Photographic Image Quality:
Size (physical dimensions, with names for some sizes)
Bigger size is usually “better,” for reasons that we’ll discuss when we get to pixels below. Here
are four of the most popular, although there are other, in-between, sizes that are mostly unique to
Full frame (FF), based on the traditional 35mm film camera, approximately 24×36mm, or 864mm².
This format is found only in a few high-end professional cameras such as the Canon 5DmkII, but it also
provides the point of reference for describing lens length in mm. (For example, a “normal” FF lens
is 50mm; to find the same field of view on a smaller sensor, a “crop factor” or FOVCF is applied.)
APS-C, named after a long-defunct camera type that used standard 35mm film but
shot images that were approximately half the standard size.
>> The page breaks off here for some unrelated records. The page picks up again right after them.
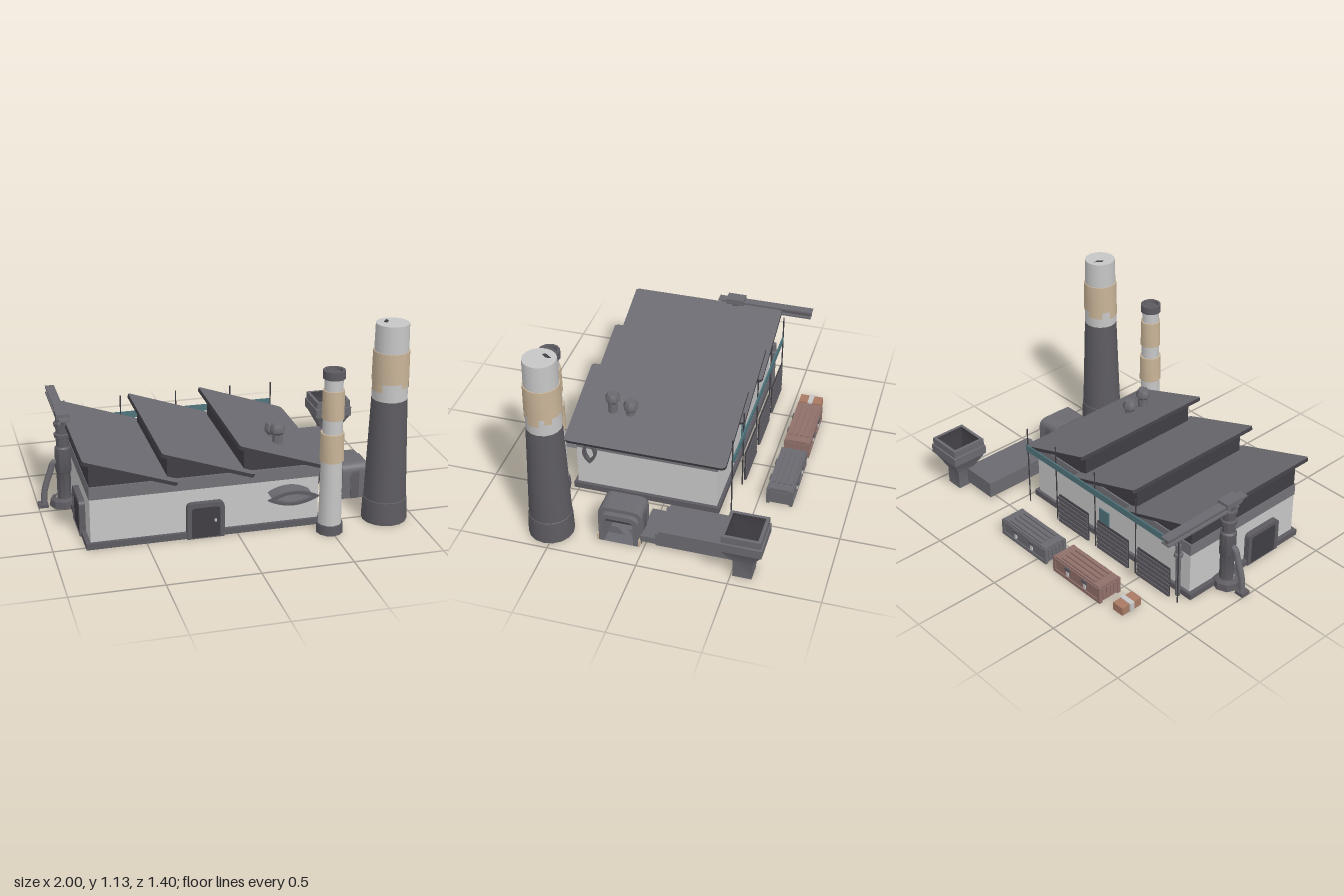
import * as THREE from 'three';
import { toCreasedNormals } from 'three/addons/utils/BufferGeometryUtils.js';

const mat = (name, color, extra = {}) => Object.assign(new THREE.MeshStandardMaterial({ color, ...extra }), { name });

export function createModel() {
  const root = new THREE.Group();
  root.name = 'factory';
  const light = mat('paleConcrete', 0xc6c6c7);
  const metal = mat('greyMetal', 0x6b6a70);
  const trim = mat('darkTrim', 0x5d5b61);
  const dark = mat('charcoal', 0x403e43);
  const band = mat('upperWallGrey', 0x737278);
  const beige = mat('beigePaint', 0xc9b498, { side: THREE.DoubleSide });
  const brown = mat('brownCrate', 0x90706a);
  const rust = mat('rustBrown', 0xa97a64);
  const teal = mat('tealPaint', 0x4f747c);

  const add = (name, geo, m, x = 0, y = 0, z = 0, parent = root) => {
    const mesh = new THREE.Mesh(geo, m);
    mesh.name = name;
    mesh.position.set(x, y, z);
    parent.add(mesh);
    return mesh;
  };
  const box = (name, m, x0, x1, y0, y1, z0, z1) =>
    add(name, new THREE.BoxGeometry(x1 - x0, y1 - y0, z1 - z0), m, (x0 + x1) / 2, (y0 + y1) / 2, (z0 + z1) / 2);
  const turned = (name, m, pts, x, z, seg = 14, phi = 0) => {
    const g = new THREE.LatheGeometry(pts.map(p => new THREE.Vector2(...p)), seg, phi);
    return add(name, toCreasedNormals(g, 0.6), m, x, 0, z);
  };
  const extrude = (shape, depth) =>
    toCreasedNormals(new THREE.ExtrudeGeometry(shape, { depth, bevelEnabled: false, curveSegments: 5 }), 0.6);
  const tube = (name, m, pts, r) =>
    add(name, new THREE.TubeGeometry(new THREE.CatmullRomCurve3(pts.map(p => new THREE.Vector3(...p))), 16, r, 8), m);
  // Outline with rounded upper corners, standing on y = 0
  const archPath = (path, w, h, r) => {
    path.moveTo(-w, 0); path.lineTo(w, 0); path.lineTo(w, h - r);
    path.quadraticCurveTo(w, h, w - r, h); path.lineTo(r - w, h);
    path.quadraticCurveTo(-w, h, -w, h - r); path.lineTo(-w, 0);
    return path;
  };
  const frame = (w, h, r, t, depth) => {
    const s = archPath(new THREE.Shape(), w, h, r);
    s.holes.push(archPath(new THREE.Path(), w - t, h - t, r * 0.6));
    return extrude(s, depth);
  };

  // Walls and skirting
  box('lowerWall', light, -0.8, 0.46, 0.02, 0.28, -0.3, 0.51);
  box('upperWall', band, -0.803, 0.463, 0.28, 0.352, -0.303, 0.513);
  box('skirting', trim, -0.825, 0.48, 0, 0.035, -0.318, 0.53);

  // Sawtooth gables and roof slabs
  const rise = 0.175, run = 0.51, pitch = Math.atan2(rise, run), slope = Math.hypot(rise, run);
  const saw = new THREE.Shape();
  saw.moveTo(-0.8, 0.345);
  for (let k = 0; k < 3; k++) {
    const x = -0.8 + 0.42 * k;
    saw.lineTo(x, 0.49);
    saw.lineTo(x + 0.42, 0.349);
  }
  saw.lineTo(0.46, 0.345);
  add('sawtoothGable', extrude(saw, 0.8), dark, 0, 0, -0.295);
  const slab = new THREE.Shape();
  const hw = 0.462, c = 0.03;
  slab.moveTo(0.01, -hw); slab.lineTo(slope - c, -hw);
  slab.quadraticCurveTo(slope, -hw, slope, c - hw); slab.lineTo(slope, hw - c);
  slab.quadraticCurveTo(slope, hw, slope - c, hw); slab.lineTo(0.01, hw);
  slab.lineTo(0, hw - 0.015); slab.lineTo(0, 0.015 - hw); slab.closePath();
  const slabGeo = new THREE.ExtrudeGeometry(slab, { depth: 0.02, bevelEnabled: false, curveSegments: 4 });
  slabGeo.rotateX(-Math.PI / 2).rotateZ(-pitch);
  for (let k = 0; k < 3; k++) add('roofSlab', slabGeo, [metal, dark], -0.845 + 0.42 * k, 0.507, 0.105);

  // Roof vents
  for (const [z, t] of [[0.355, 0.545], [0.25, 0.51]]) {
    turned('roofVent', metal, [[0.032, 0.4], [0.028, t - 0.06], [0.042, t - 0.045], [0.043, t - 0.025], [0.03, t], [0, t]], 0.27, z, 8);
  }

  // Front door and matching door on the right-hand wall
  add('doorFrame', frame(0.103, 0.206, 0.03, 0.025, 0.035), trim, -0.178, 0, 0.508);
  box('door', dark, -0.255, -0.1, 0.0, 0.185, 0.5, 0.532);
  box('doorHandle', light, -0.128, -0.118, 0.09, 0.105, 0.532, 0.539);
  add('sideDoorFrame', frame(0.12, 0.206, 0.03, 0.025, 0.035), trim, -0.798, 0, 0.24).rotation.y = -Math.PI / 2;
  box('sideDoor', dark, -0.828, -0.79, 0, 0.185, 0.143, 0.337);

  // Lens-shaped window hoods
  const lensPath = (p, w, h) => {
    p.moveTo(-w, 0); p.quadraticCurveTo(-w * 0.5, -h, 0, -h); p.quadraticCurveTo(w * 0.5, -h, w, 0);
    p.quadraticCurveTo(w * 0.5, h, 0, h); p.quadraticCurveTo(-w * 0.5, h, -w, 0);
    return p;
  };
  const lens = (w, h, depth) => {
    const s = lensPath(new THREE.Shape(), w, h);
    s.holes.push(lensPath(new THREE.Path(), w * 0.75, h * 0.62));
    return extrude(s, depth);
  };
  add('windowHood', lens(0.115, 0.034, 0.105), metal, 0.287, 0.215, 0.508);
  add('windowRim', lens(0.145, 0.04, 0.012), trim, 0.287, 0.215, 0.61);
  const sideLens = add('sideWindowRim', lens(0.075, 0.04, 0.03), trim, 0.458, 0.27, 0.43);
  sideLens.rotation.set(0, Math.PI / 2, Math.PI / 2, 'YXZ');

  // Large chimney
  const bx = 0.842, bz = 0.53;
  turned('chimneyBase', trim, [[0, 0], [0.126, 0], [0.121, 0.13], [0.112, 0.135]], bx, bz, 16);
  turned('chimneyShaft', trim, [[0.117, 0.13], [0.097, 0.71]], bx, bz, 16);
  turned('chimneyTop', light, [[0.097, 0.71], [0.09, 1.13], [0, 1.13]], bx, bz, 16);
  turned('chimneyBand', beige, [[0.094, 0.81], [0.1, 0.81], [0.098, 0.98], [0.09, 0.98]], bx, bz, 16);
  [[0.3, 0.5, 0.785], [1.0, 0.7, 0.765], [2.0, 0.4, 0.78], [3.2, 0.9, 0.77], [4.6, 0.9, 0.763]].forEach(([a, len, y]) =>
    add('paintDrip', new THREE.CylinderGeometry(0.1, 0.1, 0.812 - y, 5, 1, true, a, len), beige, bx, (0.812 + y) / 2, bz));
  const flue = new THREE.Shape([[-0.045, 0.03], [-0.015, -0.01], [-0.01, 0.02], [-0.035, 0.05]].map(p => new THREE.Vector2(p[0], -p[1])));
  add('flueSlot', new THREE.ShapeGeometry(flue).rotateX(-Math.PI / 2), dark, bx, 1.132, bz - 0.05);

  // Small chimney
  const sx = 0.492, sz = 0.622;
  turned('smallChimneyBase', trim, [[0, 0], [0.074, 0], [0.072, 0.055], [0.05, 0.055]], sx, sz, 12);
  turned('smallChimneyShaft', light, [[0.064, 0.055], [0.05, 0.885]], sx, sz, 12);
  for (const [y0, y1, r] of [[0.42, 0.58, 0.066], [0.66, 0.82, 0.061]])
    turned('smallChimneyBand', beige, [[0.045, y0], [r, y0], [r - 0.002, y1], [0.045, y1]], sx, sz, 12);
  turned('smallChimneyCap', trim, [[0.05, 0.882], [0.061, 0.885], [0.06, 0.93], [0.045, 0.93], [0.042, 0.915], [0, 0.915]], sx, sz, 12);

  // Arch machine beside the building
  const arch = (name, m, w, h, t, x0, x1) =>
    add(name, frame(w, h, 0.05, t, x1 - x0), m, x0, 0.002, 0.142).rotation.set(0, Math.PI / 2, 0);
  arch('archCore', metal, 0.11, 0.185, 0.028, 0.67, 0.86);
  arch('archShell', metal, 0.122, 0.208, 0.04, 0.69, 0.83);
  arch('archRib', trim, 0.126, 0.198, 0.03, 0.74, 0.79);
  box('archBeam', dark, 0.7, 0.82, 0.108, 0.16, 0.055, 0.229);
  for (const z of [0.024, 0.227]) for (const x of [0.675, 0.8])
    box('archFoot', beige, x, x + 0.058, 0, 0.04, z, z + 0.036);

  // Conveyor trough, open below, with a low lip at its front end
  box('conveyorTop', metal, 0.61, 0.84, 0.1, 0.118, -0.55, -0.08);
  for (const x of [0.61, 0.825]) box('conveyorSide', metal, x, x + 0.015, 0.02, 0.1, -0.55, -0.06);
  box('conveyorFront', metal, 0.625, 0.825, 0.03, 0.1, -0.08, -0.065);
  box('conveyorBack', metal, 0.625, 0.825, 0.02, 0.1, -0.55, -0.535);
  box('conveyorLip', metal, 0.61, 0.84, 0.028, 0.066, -0.08, 0.025);
  box('conveyorBelt', dark, 0.625, 0.825, 0.085, 0.1, -0.535, -0.08);

  // Square hopper, open right through
  const q = pts => pts.map(([r, y]) => [r * Math.SQRT2, y]);
  turned('hopperShell', metal, q([[0.052, 0], [0.052, 0.105], [0.108, 0.212], [0.113, 0.212], [0.113, 0.265],
    [0.106, 0.268], [0.106, 0.31], [0.088, 0.31]]), 0.882, -0.562, 4, Math.PI / 4);
  turned('hopperInside', dark, q([[0.088, 0.31], [0.088, 0.25], [0.035, 0.11], [0.035, 0], [0.052, 0]]), 0.882, -0.562, 4, Math.PI / 4);

  // Shipping crates
  const crate = (name, m, x0) => {
    const x1 = x0 + 0.385, z0 = -0.695, z1 = -0.545;
    box(name + 'Body', m, x0 + 0.006, x1 - 0.006, 0.005, 0.105, z0 + 0.006, z1 - 0.006);
    for (const y of [0, 0.075]) for (const z of [z0, z1 - 0.02]) box(name + 'Rail', m, x0, x1, y, y + 0.02, z, z + 0.02);
    for (const x of [x0, x1 - 0.02]) for (const z of [z0, z1 - 0.02]) box(name + 'Post', m, x, x + 0.02, 0, 0.1, z, z + 0.02);
    for (let i = 0; i < 4; i++) {
      box(name + 'TopRib', m, x0 + 0.055, x1 - 0.055, 0.104, 0.114, z0 + 0.018 + i * 0.032, z0 + 0.036 + i * 0.032);
      for (const x of [x0 + 0.001, x1 - 0.007])
        box(name + 'EndRib', m, x, x + 0.006, 0.02, 0.085, z0 + 0.027 + i * 0.026, z0 + 0.042 + i * 0.026);
    }
    for (const x of [x0 + 0.12, x0 + 0.26]) for (const z of [z0 - 0.005, z1 - 0.003]) {
      box(name + 'Clasp', light, x - 0.008, x + 0.008, 0.035, 0.085, z, z + 0.008);
      box(name + 'ClaspPlate', trim, x - 0.02, x + 0.02, 0.07, 0.09, z - 0.002, z + 0.01);
    }
  };
  crate('greyCrate', metal, -0.07);
  crate('brownCrate', brown, -0.52);
  box('smallCrate', rust, -0.672, -0.6, 0, 0.05, -0.67, -0.535);
  box('smallCrateStrap', light, -0.678, -0.594, 0, 0.054, -0.617, -0.588);

  // Rear screen: poles, teal rail and slatted shutters
  for (const x of [-0.79, -0.46, -0.13, 0.2, 0.45])
    add('pole', new THREE.CylinderGeometry(0.004, 0.004, 0.505, 6), dark, x, 0.2525, -0.38);
  box('tealRail', teal, -0.74, 0.455, 0.36, 0.4, -0.392, -0.384);
  for (const x of [-0.735, -0.41, -0.08]) {
    box('shutter', dark, x, x + 0.25, 0.01, 0.2, -0.39, -0.382);
    for (let i = 0; i < 6; i++) box('shutterSlat', trim, x, x + 0.25, 0.015 + i * 0.031, 0.036 + i * 0.031, -0.397, -0.389);
  }
  box('rearDoor', teal, -0.16, -0.08, 0.035, 0.2, -0.307, -0.299);

  // Drainpipe at the rear corner
  turned('drainpipe', metal, [[0.014, 0], [0.014, 0.26], [0.025, 0.265], [0.025, 0.285], [0.016, 0.29], [0.016, 0.34], [0, 0.34]], -0.745, -0.335, 8);

  // Ringed pump column with a bent outlet pipe
  turned('pumpBase', trim, [[0, 0], [0.08, 0], [0.075, 0.04], [0.045, 0.05]], -0.855, -0.07, 8);
  turned('pumpColumn', trim, [[0.04, 0.03], [0.04, 0.2], [0.046, 0.21], [0.046, 0.35], [0.036, 0.36], [0.036, 0.41], [0.046, 0.415],
    [0.046, 0.435], [0.036, 0.44], [0.036, 0.475], [0.046, 0.48], [0.046, 0.5], [0.034, 0.505], [0.034, 0.55], [0, 0.55]], -0.85, -0.07, 10);
  tube('outletPipe', metal, [[-0.87, 0.27, -0.07], [-0.905, 0.262, -0.07], [-0.925, 0.21, -0.07], [-0.96, 0.1, -0.07], [-0.968, 0.02, -0.07]], 0.018);
  box('outletFoot', trim, -1, -0.945, 0, 0.02, -0.1, -0.042);

  // Overhead crane beam and trolley
  box('craneTopFlange', metal, -0.875, -0.822, 0.538, 0.548, -0.54, 0.038);
  box('craneWeb', trim, -0.858, -0.838, 0.51, 0.54, -0.53, 0.03);
  box('craneBottomFlange', metal, -0.875, -0.822, 0.502, 0.512, -0.535, -0.02);
  box('craneTrolley', metal, -0.885, -0.812, 0.53, 0.565, -0.122, -0.012);
  return root;
}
There are several variations on this, but the most common size is
23.67×15.7mm, or 370mm². These have an FOVCF of 1.5, meaning that a 35mm lens mounted on an
APS-C body becomes the equivalent of a FF “normal” lens at 52.5mm. The vast majority of popular DSLR
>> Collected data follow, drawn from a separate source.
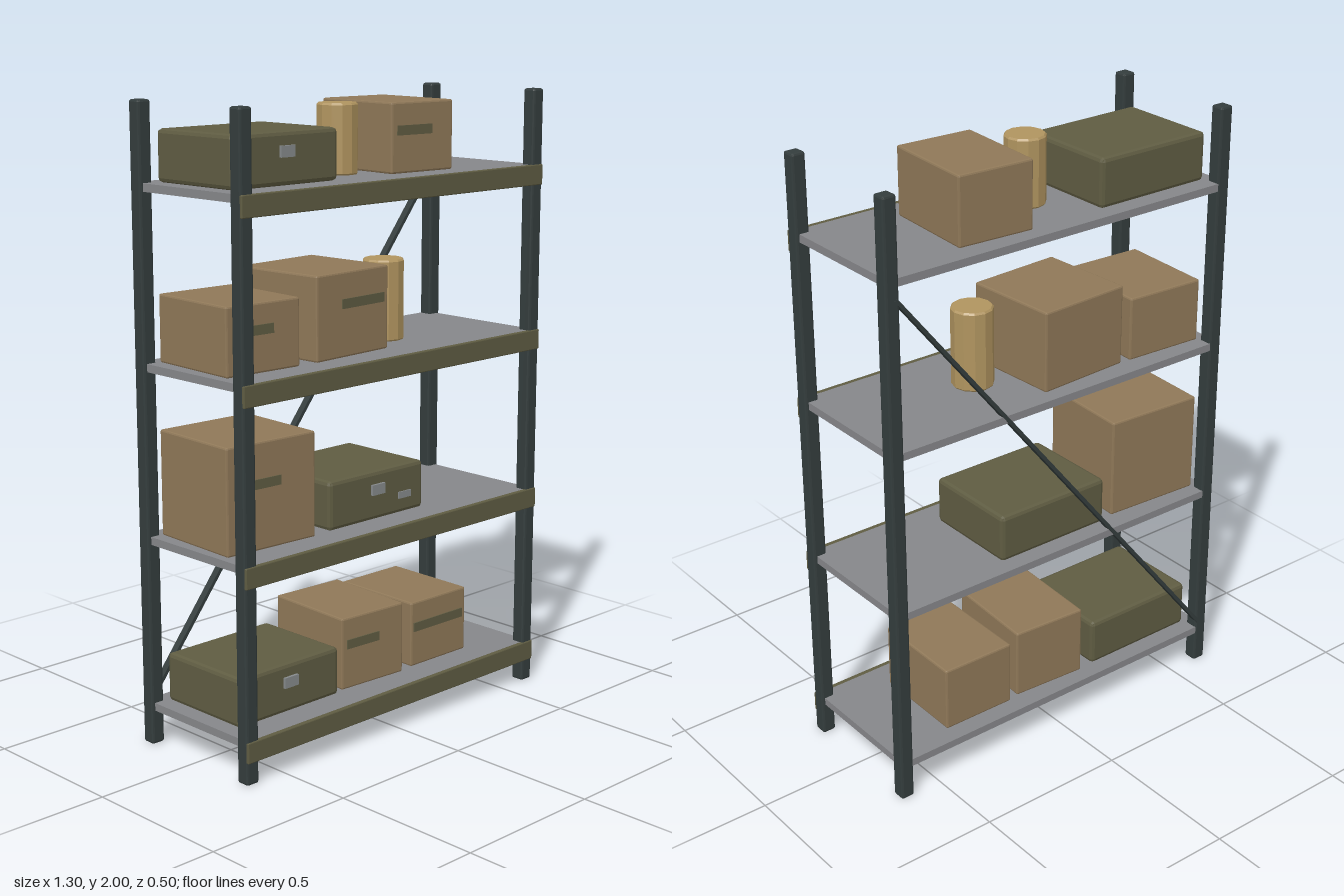
import * as THREE from 'three';
import { RoundedBoxGeometry } from 'three/addons/geometries/RoundedBoxGeometry.js';

const mat = (name, color) => {
  const m = new THREE.MeshStandardMaterial({ color });
  m.name = name;
  return m;
};

export function createModel() {
  const root = new THREE.Group();
  root.name = 'storageRack';

  const steel = mat('dark steel', 0x343d3d);
  const deck = mat('grey decking', 0x86878a);
  const olive = mat('olive paint', 0x5f5c42);
  const card = mat('cardboard', 0x8f7858);
  const tan = mat('tan canister', 0xb0945f);
  const latchGrey = mat('latch grey', 0x868a8c);

  const add = (parent, name, geo, material, x, y, z) => {
    const mesh = new THREE.Mesh(geo, material);
    mesh.name = name;
    mesh.position.set(x, y, z);
    parent.add(mesh);
    return mesh;
  };

  // box with flat chamfered edges
  const chamferBox = (w, h, d, r) => {
    const g = new RoundedBoxGeometry(w, h, d, 1, r);
    g.computeVertexNormals();
    return g;
  };

  // corner posts
  for (const sx of [-1, 1]) {
    for (const sz of [-1, 1]) {
      add(root, 'post', chamferBox(0.046, 2, 0.046, 0.007), steel, sx * 0.625, 1, sz * 0.223);
    }
  }

  // shelves, each with a front beam
  const tops = [0.136, 0.676, 1.216, 1.757];
  for (const y of tops) {
    add(root, 'shelfDeck', new THREE.BoxGeometry(1.274, 0.025, 0.488), deck, 0, y - 0.0125, 0);
    add(root, 'frontBeam', chamferBox(1.294, 0.066, 0.016, 0.003), olive, 0, y - 0.032, 0.242);
  }

  // diagonal back brace
  const from = new THREE.Vector2(-0.615, 0.155);
  const to = new THREE.Vector2(0.615, 1.695);
  const span = to.clone().sub(from);
  const brace = add(root, 'backBrace', new THREE.BoxGeometry(span.length(), 0.012, 0.024), steel, 0, (from.y + to.y) / 2, -0.235);
  brace.rotation.z = span.angle();

  // cardboard carton: left and right extents, height, turn and tape label [x0, x1, height above shelf]
  const carton = (shelf, x0, x1, h, turn, [l0, l1, ly]) => {
    const g = new THREE.Group();
    const d = 0.326;
    const w = x1 - x0 - d * Math.abs(Math.sin(turn));
    const cx = (x0 + x1) / 2;
    g.name = 'carton';
    g.position.set(cx, tops[shelf], -0.023);
    g.rotation.y = turn;
    add(g, 'cartonBody', chamferBox(w, h, d, 0.006), card, 0, h / 2, 0);
    const shift = Math.sin(turn) * d / 2;
    add(g, 'tapeLabel', new THREE.BoxGeometry(l1 - l0, 0.03, 0.006), olive, (l0 + l1) / 2 - cx - shift, ly, d / 2 + 0.001);
    root.add(g);
  };
  carton(0, -0.145, 0.135, 0.237, -0.06, [-0.125, 0.01, 0.149]);
  carton(0, 0.165, 0.425, 0.219, -0.01, [0.175, 0.405, 0.134]);
  carton(1, -0.615, -0.258, 0.334, -0.05, [-0.58, -0.41, 0.206]);
  carton(2, -0.61, -0.317, 0.21, -0.05, [-0.575, -0.435, 0.13]);
  carton(2, -0.285, 0.057, 0.264, 0.06, [-0.155, 0.035, 0.166]);
  carton(3, 0.068, 0.345, 0.218, -0.06, [0.09, 0.235, 0.132]);

  // olive storage cases with a front latch
  const storageCase = (shelf, x) => {
    const g = new THREE.Group();
    g.name = 'storageCase';
    g.position.set(x, tops[shelf], -0.023);
    add(g, 'caseBody', chamferBox(0.416, 0.158, 0.338, 0.013), olive, 0, 0.079, 0);
    add(g, 'latch', new THREE.BoxGeometry(0.056, 0.034, 0.012), latchGrey, 0, 0.1, 0.172);
    root.add(g);
    return g;
  };
  storageCase(0, -0.382);
  const tagged = storageCase(1, -0.003);
  add(tagged, 'tag', new THREE.BoxGeometry(0.056, 0.022, 0.006), latchGrey, 0.122, 0.06, 0.17);
  storageCase(3, -0.382);

  // twelve-sided canisters with a bevelled rim
  const canister = (shelf, x, r, h) => {
    const profile = [[0, 0], [r - 0.004, 0], [r, 0.005], [r, h - 0.006], [r - 0.005, h], [0, h]];
    const lathe = new THREE.LatheGeometry(profile.map(([a, b]) => new THREE.Vector2(a, b)), 12);
    const geo = lathe.toNonIndexed();
    geo.computeVertexNormals();
    add(root, 'canister', geo, tan, x, tops[shelf], 0);
  };
  canister(2, 0.168, 0.067, 0.26);
  canister(3, -0.036, 0.065, 0.218);

  return root;
}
cameras use this format; it is now beginning to be used in mirrorless system cameras such as the Sony NEX-7,
which provide a much smaller body while keeping the large-sensor image quality.
Micro four-thirds, 17.3×13mm, or 225mm². This format has been
adopted by Olympus and Panasonic for their mirrorless system cameras. It is a compromise that permits
cameras and lenses to be made smaller while still maintaining very good image quality. FOVCF is 2, thus
a 25mm lens is “normal” in this format.
Compact camera sensors vary in size, but a popular one is 1/2.3 (the diagonal
size in inches) or about 28mm², vastly smaller than the others with an FOVCF of 5.6!
Confusingly, some cameras that are physically larger (sometimes known as “mega-zooms”) might
still use a sensor this small. Buyer beware.
Pixel count (expressed in mega-pixels)
Mega-pixel (Mp) numbers, by themselves, are meaningless—one of the more misunderstood
and abused terms in the camera business. Here’s why.
▸ Each sensor pixel is a discrete device that collects light energy, converts it to electrical
energy, and reports how much it has collected to the camera’s computer chip—which turns it into a digital
value between 0 and 255 (higher means more light or brighter). The final image file is simply a collection
of all the pixel values, with some in-camera processing applied. (Actually, it’s much more complicated
than this because the image is in color, but those details aren’t needed here.)
▸ The range of light values that human eyes can distinguish, from dark to light, is far greater
than any sensor pixel can record. Any shadow value darker than the sensor can “see” is simply
recorded as solid black, and any highlight value brighter than the sensor can accept is recorded as blank white.
The physical size of the pixel determines how much light it can accept. Assuming the same underlying
sensor technology, a larger pixel will always be able to record more gradations between light and dark
than a smaller pixel can. With fewer gradations, the smaller pixel is more likely to report bogus values,
seen as “noise” especially in darker areas of the final image.
▸ So more pixels are not always “better.” Given the same physical size
sensor, more pixels do provide a sharper appearance to the image, but fewer pixels provide smoother light
response. Given two different size sensors with the same pixel count, the larger one will always
provide better response to light. The intended use of the image is also important. A 21-Mp full-frame
file will produce astounding prints at 20"×30" or even 30"×45", but an image on
the Internet can be produced from fewer Mp than any smart phone's built-in camera.